The Art of the Follow-Up Pitch
A major part of working in PR is pitching the media – it’s something we do daily. Identifying, researching, and landing quality editorial opportunities for our clients is a top priority. To achieve success with the media, it all starts with crafting a solid pitch. Sometimes though, even if you feel you’ve crafted the perfect fit for the writer you are pitching, you just don’t hear back. Before you get frustrated, it’s important to know there are probably several other people pitching the same person day in and day out. It’s not unlikely that sometimes, your pitch will get lost or unseen, no matter how good it is. For most journalists though, it’s perfectly acceptable to follow-up once or twice about a week or so after your initial pitch.
In fact, some find their best success in the follow-up pitch. Often, initial pitches can appear copy heavy – we don’t want to miss any important details. On any given day, a lengthy email can get glazed over; however, the follow-up pitch should be kept short and sweet, so that it’s easy to consume. You could even try engaging with the journalist on Twitter – many journalists are using Twitter on a daily basis and are happy to have PR professionals following them. Be sure to take note of their preferences on this tactic on Twitter however as some journalist do not want to be pitched on that platform.
It’s helpful also to reply and include the original email at the bottom of the thread for reference. It’s possible your initial email was not read, so generally the first line of the follow-up should summarize the purpose of the original message. The summary should be followed by a call to action, or what you’re offering the journalist. If your initial email included attachments, try using a link the second time; some email servers block attachments from unknown senders – your email may have never arrived.
No matter the outcome, the art of pitching and follow-up pitching is something to be worked and re-worked through your career to find a style that works best for you. You may find they did read your pitch and meant to get back to you, journalists are people too; or maybe they aren’t working on something applicable at this time but would like more information for a future piece, this could open the door to a working relationship with the journalist. Ultimately, if you don’t get any interest from journalists though, don’t take it personally. Instead, take it as an opportunity to change things up. Is there something you could change about the story angle? Or, could “news jacking” come into play by connecting your news to a trending story? Take the opportunity to re-evaluate or research different publications and journalists to pitch.

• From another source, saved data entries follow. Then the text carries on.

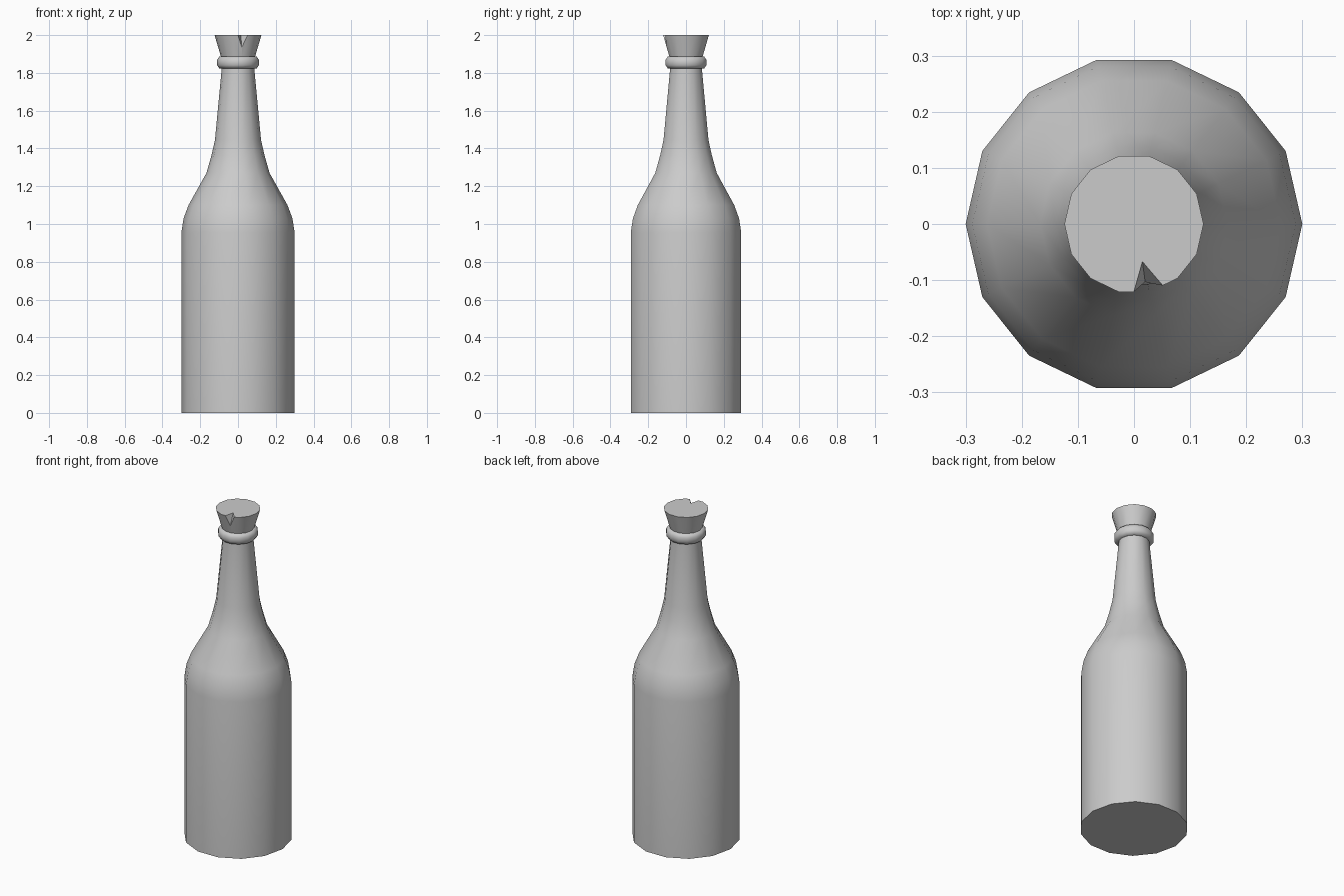
import bpy
from math import cos, sin, pi, radians
from mathutils import Vector

if "Cube" in bpy.data.objects:
    bpy.data.objects.remove(bpy.data.objects["Cube"])

SIDES = 14


def mesh_object(name, verts, faces):
    mesh = bpy.data.meshes.new(name)
    mesh.from_pydata(verts, [], faces)
    obj = bpy.data.objects.new(name, mesh)
    bpy.context.collection.objects.link(obj)
    return obj


def lathe(name, profile, closed=False):
    """Spin (radius, z) points, listed bottom to top on the outside, about z."""
    n = len(profile)
    verts = [(r * cos(2 * pi * i / SIDES), r * sin(2 * pi * i / SIDES), z)
             for r, z in profile for i in range(SIDES)]
    faces = []
    for k in range(n if closed else n - 1):
        a, b = k * SIDES, (k + 1) % n * SIDES
        for i in range(SIDES):
            j = (i + 1) % SIDES
            faces.append((a + i, a + j, b + j, b + i))
    if not closed:
        faces.append(tuple(reversed(range(SIDES))))
        faces.append(tuple(range((n - 1) * SIDES, n * SIDES)))
    return mesh_object(name, verts, faces)


def smooth(obj, angle):
    bpy.ops.object.select_all(action='DESELECT')
    obj.select_set(True)
    bpy.context.view_layer.objects.active = obj
    bpy.ops.object.shade_smooth_by_angle(angle=radians(angle))


# Bottle: straight body, rounded shoulder, tapering neck
bottle = lathe("bottle", [
    (0.30, 0), (0.30, 0.955), (0.288, 1.03), (0.262, 1.10), (0.167, 1.27),
    (0.14, 1.365), (0.122, 1.445), (0.086, 1.825), (0.085, 1.87)])

# Rounded lip around the mouth
lip = lathe("lip_ring", [
    (0.08, 1.824), (0.099, 1.824), (0.111, 1.841), (0.111, 1.869),
    (0.099, 1.886), (0.08, 1.886)], closed=True)

# Flared stopper
cork = lathe("cork", [(0.084, 1.865), (0.124, 2.0)])

# Wedge-shaped chip cut out of the stopper's front rim
tip = Vector((0.02, -0.104, 1.935))
rim = [Vector(p) for p in ((0.015, -0.067, 2), (-0.015, -0.173, 2), (0.085, -0.149, 2))]
chip = mesh_object("chip_cutter", [tip] + [tip + (p - tip) * 1.2 for p in rim],
                   [(0, 2, 1), (0, 3, 2), (0, 1, 3), (1, 2, 3)])
chip.hide_render = True
chip.hide_set(True)
cut = cork.modifiers.new("chip", 'BOOLEAN')
cut.operation = 'DIFFERENCE'
cut.solver = 'EXACT'
cut.object = chip
bpy.context.view_layer.objects.active = cork
bpy.ops.object.modifier_apply(modifier=cut.name)

smooth(bottle, 35)
smooth(lip, 60)
smooth(cork, 30)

Do you find a certain tactic works best for you when pitching the media and following up? Let’s talk about it – find me on Twitter @maryebuonocore.